Say you have a 120GB hard drive, your used space says 60GB and your free space says 50GB. So where the heck did the 10GBs go? (NOTE: Your system may reflect that a 40GB hard drive by specs only shows around 38GBs or so. It’s just the bits-bytes conversion.)
Here’s one spot to look at – System Restore disk usage. System Restore’s a handy XP feature and what it does is it copies a state of your system that can be used to restore the system just in case something bad happens. It uses a lot system space (around 200MB per checkpoint depending on how many things are installed in your PC). Now XP creates these checkpoints on certain occasions that you might not know of. If you have around 5 checkpoints, then those are already 1GB worth of space.
You can reclaim this “lost” space by clearing your previous checkpoints save for the latest one.
NOTE: I recommend you create one checkpoint of a working state before you do this.
- Access the Disk Cleanup utility by clicking Start -> All Programs -> Accessories -> System Tools -> Disk Cleanup
- Click on the More Options tab
- Click on the Cleanup button in the System Restore section
- Just confirm on the following pop-ups
- Check if your free space on your Windows drive goes up
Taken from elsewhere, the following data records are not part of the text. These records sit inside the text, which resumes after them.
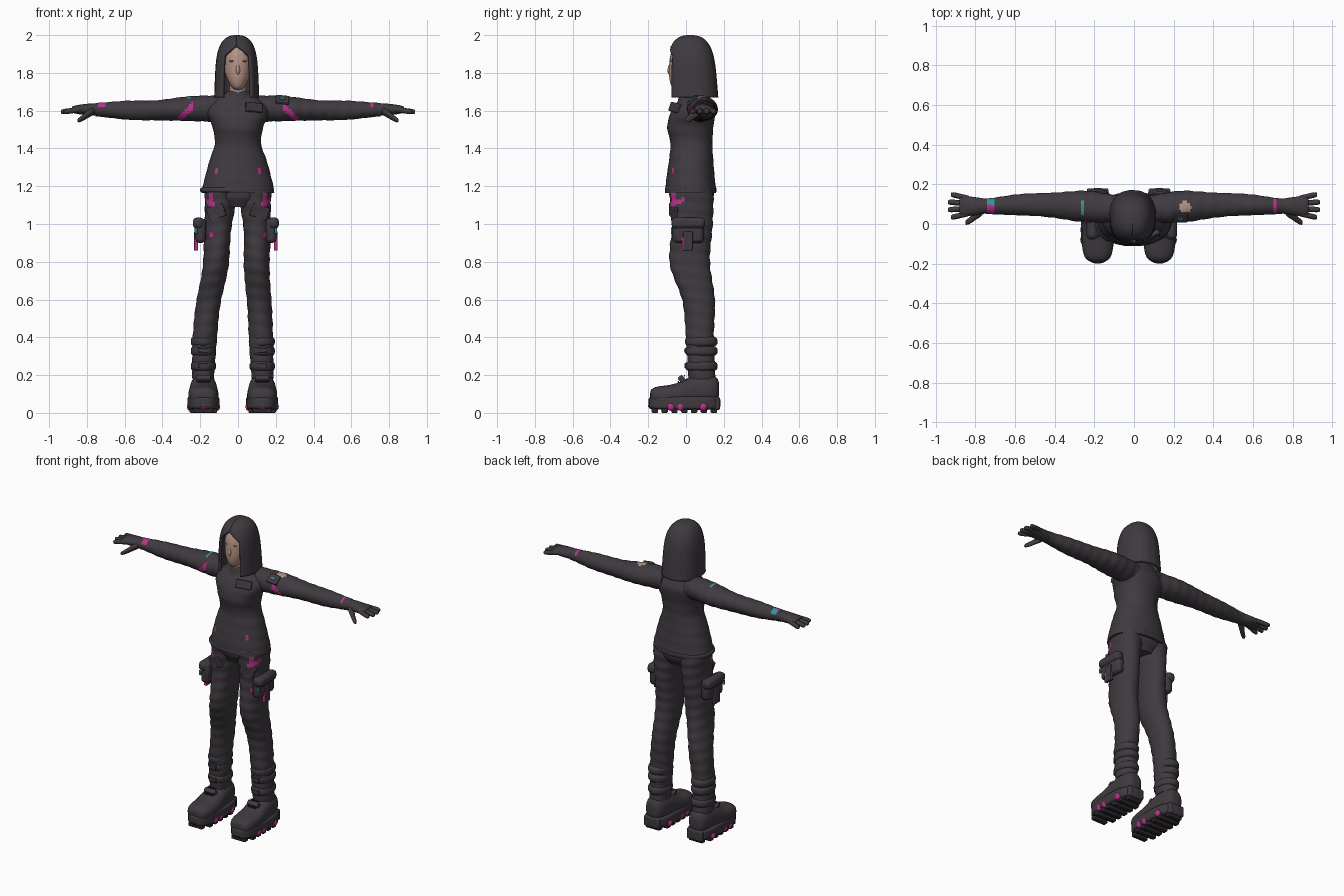
import bpy, bmesh, math
from mathutils import Vector, Euler

if "Cube" in bpy.data.objects:
    bpy.data.objects.remove(bpy.data.objects["Cube"])


def material(name, red, green, blue):
    mat = bpy.data.materials.new(name)
    mat.use_nodes = True
    mat.diffuse_color = (red, green, blue, 1)
    shader = mat.node_tree.nodes["Principled BSDF"]
    shader.inputs["Base Color"].default_value = (red, green, blue, 1)
    shader.inputs["Roughness"].default_value = .8
    return mat


CLOTH = material("charcoal cloth", .05, .042, .05)
RUBBER = material("black rubber", .025, .02, .025)
SKIN = material("skin", .46, .29, .23)
PINK = material("magenta", .5, .03, .26)
TEAL = material("teal", .03, .3, .34)
LIPS = material("lips", .34, .17, .14)


def finish(name, bm, mats, paint=None):
    bmesh.ops.recalc_face_normals(bm, faces=bm.faces)
    if paint:
        for face in bm.faces:
            face.material_index = mats.index(paint(face.calc_center_median()))
    mesh = bpy.data.meshes.new(name)
    bm.to_mesh(mesh)
    bm.free()
    for mat in mats:
        mesh.materials.append(mat)
    part = bpy.data.objects.new(name, mesh)
    bpy.context.collection.objects.link(part)
    bpy.ops.object.select_all(action="DESELECT")
    part.select_set(True)
    bpy.context.view_layer.objects.active = part
    bpy.ops.object.shade_smooth_by_angle(angle=math.radians(45))
    return part


def blend(values, t):
    """Smooth curve through evenly spaced values; a single number stays constant."""
    if not isinstance(values, tuple):
        return values
    last = len(values) - 1
    i = min(int(t * last), last - 1)
    u = t * last - i
    before, start, end, after = (values[min(max(i + k, 0), last)] for k in (-1, 0, 1, 2))
    into, out = (end - before) / 2, (after - start) / 2
    ease = u * u * (3 - 2 * u)
    return start + (end - start) * ease + u * (1 - u) * ((1 - u) * into - u * out)


def rounded(value, power):
    return math.copysign(abs(value) ** (2 / power), value)


def tube(name, axis, span, centre, radii, mats=(CLOTH,), paint=None, side=1,
         sides=32, rings=24, power=2, dome=0, fold=0):
    """Oval skin along an axis; dome rounds off both ends, fold adds creases."""
    bm = bmesh.new()
    loops = []
    for k in range(rings + 1):
        t = k / rings
        close = 1
        if dome:
            t = (1 - math.cos(math.pi * t)) / 2
            close = max(1 - abs(2 * t - 1) ** dome, .001) ** (1 / dome)
        along = span[0] + (span[1] - span[0]) * t
        loop = []
        for j in range(sides):
            angle = math.tau * j / sides
            crease = math.sin(2 * angle + 55 * along) * math.sin(angle - 38 * along)
            size = close * (1 + fold * crease)
            a = blend(centre[0], t) + size * blend(radii[0], t) * rounded(math.cos(angle), power)
            b = blend(centre[1], t) + size * blend(radii[1], t) * rounded(math.sin(angle), power)
            x, y, z = {"x": (along, a, b), "y": (a, along, b), "z": (a, b, along)}[axis]
            loop.append(bm.verts.new((side * x, y, z)))
        loops.append(loop)
    for low, high in zip(loops, loops[1:]):
        for j in range(sides):
            bm.faces.new((low[j], low[j - 1], high[j - 1], high[j]))
    bm.faces.new(loops[0])
    bm.faces.new(loops[-1])
    return finish(name, bm, mats, paint)


def place(bm, loc, size, turn, side):
    spin = Euler(turn).to_matrix()
    for vert in bm.verts:
        point = spin @ (vert.co * Vector(size)) + Vector(loc)
        vert.co = (point.x * side, point.y, point.z)


def box(name, loc, size, mat=CLOTH, turn=(0, 0, 0), side=1, soft=.2):
    """Box with edges softened by a share of its thinnest measure."""
    bm = bmesh.new()
    bmesh.ops.create_cube(bm, size=1)
    place(bm, loc, size, turn, side)
    part = finish(name, bm, (mat,))
    edge = part.modifiers.new("soft edges", "BEVEL")
    edge.width, edge.segments = soft * min(size), 2


def ball(name, loc, size, mat, side=1):
    bm = bmesh.new()
    bmesh.ops.create_uvsphere(bm, u_segments=16, v_segments=10, radius=1)
    place(bm, loc, size, (0, 0, 0), side)
    finish(name, bm, (mat,))


# Head, neck and face
tube("head", "z", (1.71, 1.97), (0, (-.034, -.006, .014, .025)),
     ((.045, .068, .077, .075), (.06, .085, .1, .1)), (SKIN,), dome=3)
tube("neck", "z", (1.62, 1.76), (0, (.03, .02)), (.045, .055), (SKIN,))
tube("nose", "z", (1.79, 1.87), (0, (-.085, -.079)), ((.014, .007), (.018, .008)), (SKIN,), sides=12, dome=2)
ball("mouth", (0, -.081, 1.766), (.018, .005, .005), LIPS)
for side in (-1, 1):
    ball("eye", (.033, -.079, 1.862), (.016, .004, .004), LIPS, side)

# Long bob of hair, parted over the face
bm = bmesh.new()
rows = []
strands = 48
for k in range(strands):
    height = math.sin(math.pi / 2 * k / strands)
    close = (1 - height ** 5) ** .4
    gap = .66 * min(1, max(0, (.83 - height) * 6))
    row = []
    for j in range(strands + 1):
        angle = gap + (math.tau - 2 * gap) * j / strands
        lock = close * (1 + .006 * math.sin(18 * angle))
        x = lock * (.119 - .012 * height) * rounded(math.sin(angle), 2.3)
        y = lock * (.137 - .015 * height) * rounded(math.cos(angle), 2.3)
        row.append(bm.verts.new((x - .007, .034 - .012 * height - y, 1.67 + .33 * height)))
    rows.append(row)
for low, high in zip(rows, rows[1:]):
    for j in range(strands):
        bm.faces.new((low[j], low[j + 1], high[j + 1], high[j]))
bm.faces.new(rows[-1])
shell = finish("hair", bm, (CLOTH,)).modifiers.new("thickness", "SOLIDIFY")
shell.thickness, shell.offset = .016, -1


# Jacket with hem, collar and chest pocket
def jacket_paint(c):
    spot = abs(abs(c.x) - .11) < .008 and abs(c.z - 1.28) < .014 and c.y < 0
    return PINK if spot else CLOTH


tube("jacket", "z", (1.165, 1.69), (0, (.025, .025, .027, .028, .023, .04, .05)),
     ((.193, .174, .15, .122, .135, .162, .09), (.135, .127, .117, .111, .122, .115, .07)),
     (CLOTH, PINK), jacket_paint, rings=48, sides=48, power=2.2, fold=.01)
tube("jacket_hem", "z", (1.16, 1.2), (-.005, .025), (.195, .137), power=2.2, dome=4)
tube("collar", "z", (1.63, 1.705), (0, .037), ((.085, .066), (.085, .068)), dome=8)
box("chest_pocket", (.085, -.06, 1.617), (.095, .024, .05), turn=(-.3, .1, .4))


# Sleeves with coloured patches
def sleeve_paint(c):
    x, top = abs(c.x), c.z > 1.62
    if .24 < x < .32 and abs(c.z + x - 1.865) < .021 and c.y < .06:
        return PINK
    if c.x > 0:
        if top and math.hypot(x - .258, c.y - .085) < .03:
            return SKIN
        return PINK if top and abs(x - .71) < .005 else CLOTH
    if top and .05 < c.y < .12 and abs(x - .26) < .01:
        return TEAL
    if top and abs(x - .72) < .02:
        return PINK if c.y < .095 else TEAL
    return CLOTH


for side in (-1, 1):
    tube("sleeve", "x", (.08, .755), ((.075, .088, .096, .096, .09), (1.612, 1.61, 1.603, 1.602, 1.605)),
         ((.07, .079, .062, .053, .038), (.07, .066, .054, .05, .036)),
         (CLOTH, PINK, TEAL, SKIN), sleeve_paint, side, rings=90, fold=.035)
    # Gloved hand
    tube("palm", "x", (.73, .88), (.09, 1.606), ((.036, .046, .054), (.034, .03, .02)), side=side, dome=6)
    for k in range(4):
        root, spread = .052 + .026 * k, k - 1.5
        tube("finger", "x", (.83, .945 - .015 * abs(spread)), ((root, root + .012 * spread), (1.606, 1.594)),
             (.014, .014), side=side, sides=12, dome=5)
    tube("thumb", "x", (.76, .85), ((.068, .006), (1.6, 1.548)), ((.028, .015), (.024, .014)),
         side=side, sides=12, dome=4)

# Padded patch on the left shoulder
box("shoulder_patch", (.235, .035, 1.656), (.07, .06, .02), turn=(.7, .1, 0))
box("shoulder_tab", (.235, .026, 1.664), (.03, .016, .009), TEAL, (.7, .1, 0))


# Cargo trousers and gathered cuffs
def leg_paint(c):
    x = abs(c.x)
    stripe = x > .125 and abs(c.z - 1.135 - .4 * c.y) < .014
    streak = abs(x - .14) < .012 and abs(c.z - 1.14) < .03
    spot = abs(x - .14) < .009 and abs(c.z - .94) < .014
    return PINK if c.y < -.01 and (stripe or streak or spot) else CLOTH


tube("seat", "z", (1.09, 1.19), (0, .03), ((.08, .15, .172), (.09, .115, .118)), power=2.3)
for side in (-1, 1):
    # The left leg stands straighter than the right
    lean = max(side, 0) * .055
    foot = .183 - lean
    tube("trouser_leg", "z", (.18, 1.18),
         ((foot, .178 - lean, .156 - .8 * lean, .119 - .35 * lean, .106 - .1 * lean, .09), (.083, .075, .068, .023, .03, .03)),
         ((.058, .064, .065, .068, .072, .087), (.072, .073, .085, .106, .108, .118)),
         (CLOTH, PINK), leg_paint, side, rings=80, sides=40, power=2.15, fold=.04)
    for z in (.25, .33, .38):
        tube("cuff", "z", (z - .035, z + .03), (foot, .081), (.067, .086), side=side, dome=3)
    for z in (.25, .33):
        box("buckle", (foot, 0, z), (.05, .014, .026), side=side)
    box("buckle_tab", (foot + .018, -.007, .33), (.012, .006, .008), TEAL, side=side)

    # Pockets and side pouch
    box("front_pocket", (.115, -.066, 1.065), (.095, .024, .07), turn=(.1, .3, .3), side=side)
    hip = .21 - .4 * lean
    box("pouch", (hip - .012, .012, .965), (.055, .165, .13), side=side, soft=.35)
    box("pouch_flap", (hip, .012, 1.005), (.058, .178, .06), side=side, soft=.35)
    box("pouch_clip", (hip + .012, -.075, .965), (.014, .008, .03), TEAL, side=side)
    box("pouch_strap", (hip + .012, .01, .91), (.02, .052, .1), side=side)
    box("strap_end", (hip + .012, -.017, .895), (.02, .008, .07), PINK, side=side)

    # Boots with laces
    tube("boot", "y", (-.19, .175), (foot, (.09, .095, .12, .125)),
         ((.08, .08, .072, .067), (.055, .057, .08, .088)), side=side, power=2.4, dome=4)
    box("boot_tongue", (foot, -.015, .17), (.075, .03, .06), turn=(.7, 0, 0), side=side)
    for k, mat in enumerate((RUBBER, TEAL, RUBBER)):
        rise = .016 * k
        box("lace", (foot, rise - .04, rise + .165), (.06, .006, .007), mat, (.7, 0, 0), side)

    # Lugged soles with bright pods
    tube("sole", "z", (.016, .09), (foot, -.008), (.085, .19), side=side, power=2.8, dome=6)
    for k in range(7):
        wide = .145 if 0 < k < 6 else .1
        box("tread", (foot, .052 * k - .165, .014), (wide, .034, .028), RUBBER, side=side)
    for y in (-.08, -.03, .09):
        for edge in (-1, 1):
            ball("sole_pod", (foot + .072 * edge, y, .033), (.016, .022, .022), PINK, side)
    ball("toe_pod", (foot, -.182, .04), (.036, .016, .021), PINK, side)
    box("toe_slot", (foot, -.197, .035), (.034, .006, .01), RUBBER, side=side)
    box("heel_block", (foot, .155, .05), (.11, .05, .07), side=side)
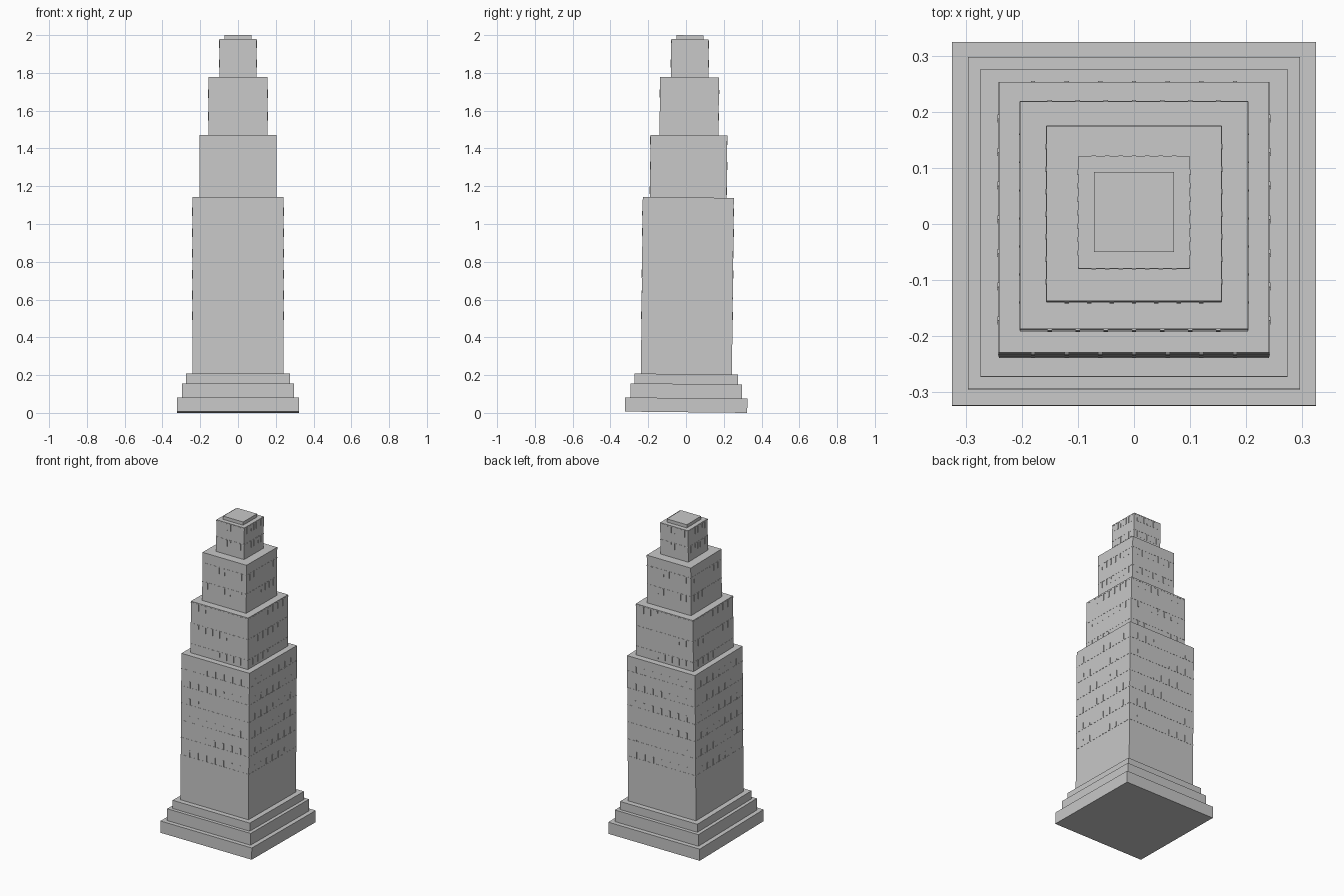
import bpy, bmesh
from math import pi
from mathutils import Matrix, Vector

cube = bpy.data.objects.get("Cube")
if cube:
    bpy.data.objects.remove(cube, do_unlink=True)

stone = bpy.data.materials.new("grey stone")
stone.use_nodes = True
stone.diffuse_color = (0.58, 0.58, 0.58, 1)
stone.node_tree.nodes["Principled BSDF"].inputs["Base Color"].default_value = (0.58, 0.58, 0.58, 1)

# The whole tower leans slightly towards the back
LEAN = Matrix.Translation((0, 0, 0.0035)) @ Matrix.Rotation(-0.0107, 4, "X")


def add_box(bm, center, size, turn=0.0):
    mat = Matrix.Rotation(turn, 4, "Z") @ Matrix.Translation(center) @ Matrix.Diagonal(Vector(size).to_4d())
    bmesh.ops.create_cube(bm, size=1, matrix=mat)


def finish(bm, name):
    bm.transform(LEAN)
    mesh = bpy.data.meshes.new(name)
    bm.to_mesh(mesh)
    bm.free()
    mesh.materials.append(stone)
    bpy.context.collection.objects.link(bpy.data.objects.new(name, mesh))


# Stacked square blocks: name, half width, bottom, top
TIERS = [
    ("base_step_lower", 0.324, 0.0, 0.075),
    ("base_step_middle", 0.296, 0.075, 0.15),
    ("base_step_upper", 0.274, 0.15, 0.202),
    ("main_shaft", 0.241, 0.202, 1.137),
    ("second_tier", 0.203, 1.137, 1.466),
    ("third_tier", 0.156, 1.466, 1.773),
    ("crown_tier", 0.099, 1.773, 1.975),
    ("roof_cap", 0.071, 1.975, 1.9955),
]
half_width = {}
for name, half, low, high in TIERS:
    bm = bmesh.new()
    add_box(bm, (0, 0, (low + high) / 2), (2 * half, 2 * half, high - low))
    finish(bm, name)
    half_width[name] = half

# Window rows: tier, row bottoms, windows each side of the middle, spacing, ledge above the row
SLIT_W, SLIT_H, PROUD, LEDGE = 0.008, 0.042, 0.002, 0.005
ROWS = [
    ("main_shaft", [0.49 + 0.11 * i for i in range(6)], 3, 0.06, False),
    ("second_tier", [1.152, 1.284, 1.416], 3, 0.05, True),
    ("third_tier", [1.545, 1.665], 3, 0.04, True),
    ("crown_tier", [1.825, 1.928], 3, 0.024, True),
]
for name, bottoms, count, step, above in ROWS:
    half = half_width[name]
    slits, ledges = bmesh.new(), bmesh.new()
    for z in bottoms:
        ledge_z = z + SLIT_H if above else z
        for side in range(4):
            turn = side * pi / 2
            for i in range(-count, count + 1):
                add_box(slits, (i * step, -half, z + SLIT_H / 2), (SLIT_W, 2 * PROUD, SLIT_H), turn)
            add_box(ledges, (0, -half, ledge_z), (2 * half, PROUD, LEDGE), turn)
    finish(slits, name + "_windows")
    finish(ledges, name + "_ledges")
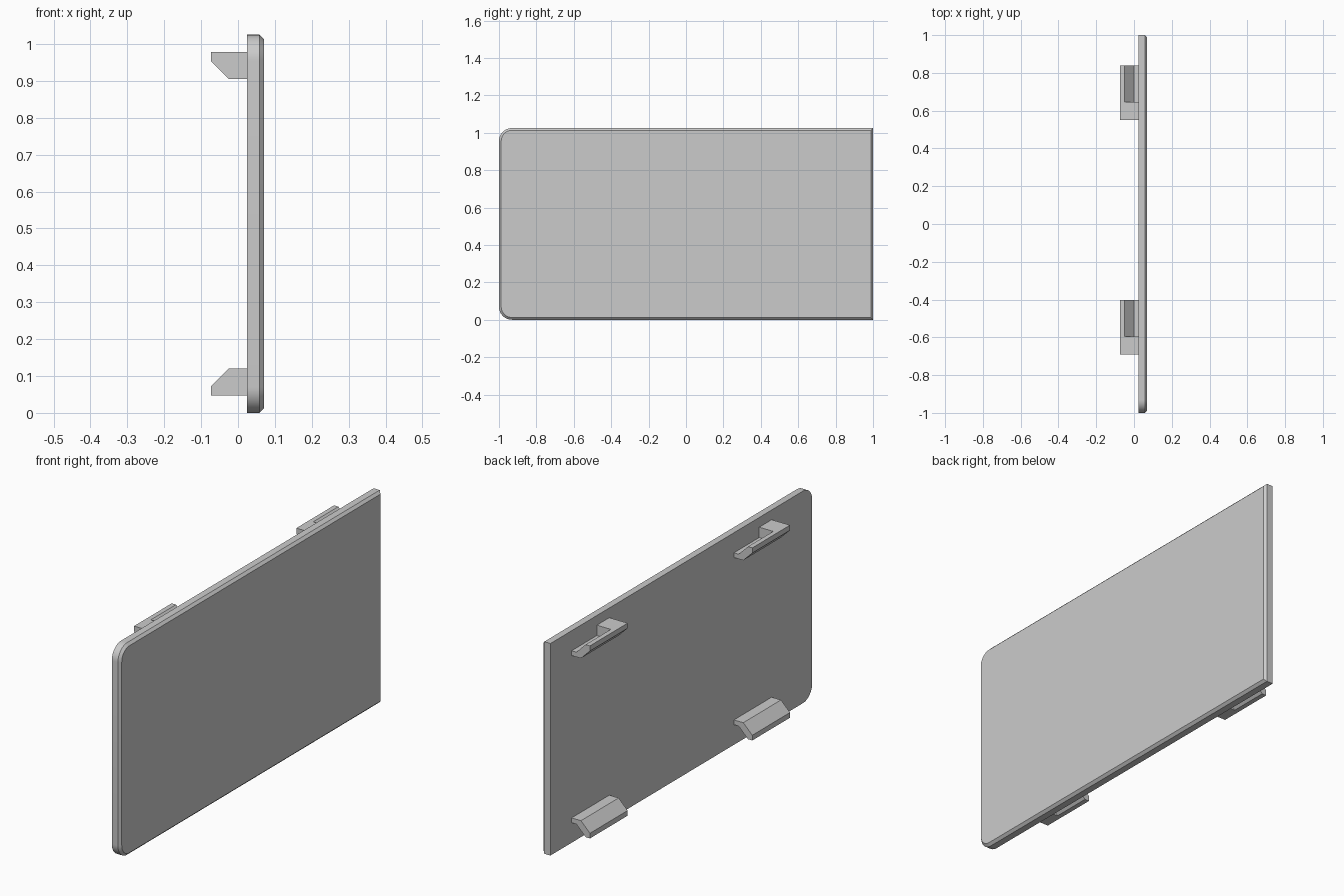
import bpy, bmesh
from math import sin, cos, pi

cube = bpy.data.objects.get("Cube")
if cube:
    bpy.data.objects.remove(cube, do_unlink=True)

HEIGHT = 1.025
BACK = 0.025          # plane where the hooks meet the panel

grey = bpy.data.materials.new("plain_grey")
grey.use_nodes = True
grey.diffuse_color = (0.6, 0.6, 0.6, 1)
grey.node_tree.nodes["Principled BSDF"].inputs["Base Color"].default_value = (0.6, 0.6, 0.6, 1)


def loft(name, rings):
    """Closed solid through matching rings of points."""
    bm = bmesh.new()
    loops = [[bm.verts.new(p) for p in ring] for ring in rings]
    n = len(loops[0])
    for a, b in zip(loops, loops[1:]):
        for i in range(n):
            j = (i + 1) % n
            bm.faces.new((a[i], a[j], b[j], b[i]))
    bm.faces.new(loops[0])
    bm.faces.new(loops[-1])
    bmesh.ops.recalc_face_normals(bm, faces=bm.faces)
    mesh = bpy.data.meshes.new(name)
    bm.to_mesh(mesh)
    bm.free()
    mesh.materials.append(grey)
    obj = bpy.data.objects.new(name, mesh)
    bpy.context.collection.objects.link(obj)
    return obj


def prism(name, profile, y0, y1):
    return loft(name, [[(x, y, z) for x, z in profile] for y in (y0, y1)])


def activate(obj):
    bpy.ops.object.select_all(action='DESELECT')
    obj.select_set(True)
    bpy.context.view_layer.objects.active = obj


def panel_ring(x, inset, radius=0.07, steps=12):
    """Outline with two rounded corners on the -y edge, square on +y."""
    cy, r = -1 + radius, radius - inset
    ring = [(x, 1 - inset, inset), (x, 1 - inset, HEIGHT - inset)]
    for cz, start in ((HEIGHT - radius, pi / 2), (radius, pi)):
        for i in range(steps + 1):
            a = start + i / steps * pi / 2
            ring.append((x, cy + r * cos(a), cz + r * sin(a)))
    return ring


# Panel with a chamfered outer face
panel = loft("panel", [panel_ring(BACK, 0), panel_ring(0.058, 0), panel_ring(0.07, 0.012)])
activate(panel)
bpy.ops.object.shade_smooth_by_angle(angle=pi / 6)

# Hooks: solid root block, then a bent lip left by cutting a notch
HOOK = [(BACK, 0.978), (-0.073, 0.978), (-0.073, 0.953), (-0.025, 0.905), (BACK, 0.905)]
NOTCH = [(0.04, 0.928), (0, 0.928), (-0.06, 0.988), (0.04, 0.988)]


def flip(profile, bottom):
    return [(x, HEIGHT - z if bottom else z) for x, z in profile]


for side, y in (("front", -0.69), ("rear", 0.55)):
    for level, bottom in (("upper", False), ("lower", True)):
        hook = prism(f"{side}_{level}_hook", flip(HOOK, bottom), y, y + 0.288)
        cutter = prism("notch_cutter", flip(NOTCH, bottom), y + 0.095, y + 0.35)
        cutter.hide_render = True
        cut = hook.modifiers.new("notch", 'BOOLEAN')
        cut.operation = 'DIFFERENCE'
        cut.solver = 'EXACT'
        cut.object = cutter
        activate(hook)
        bpy.ops.object.modifier_apply(modifier=cut.name)
        bpy.data.objects.remove(cutter, do_unlink=True)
As you may have noticed I haven’t jumped to Vista quite yet. But I’m seriously considering buying a laptop soon, and the sad thing is that they all have Vista bundled with them. So maybe I’ll be featuring Vista tips then.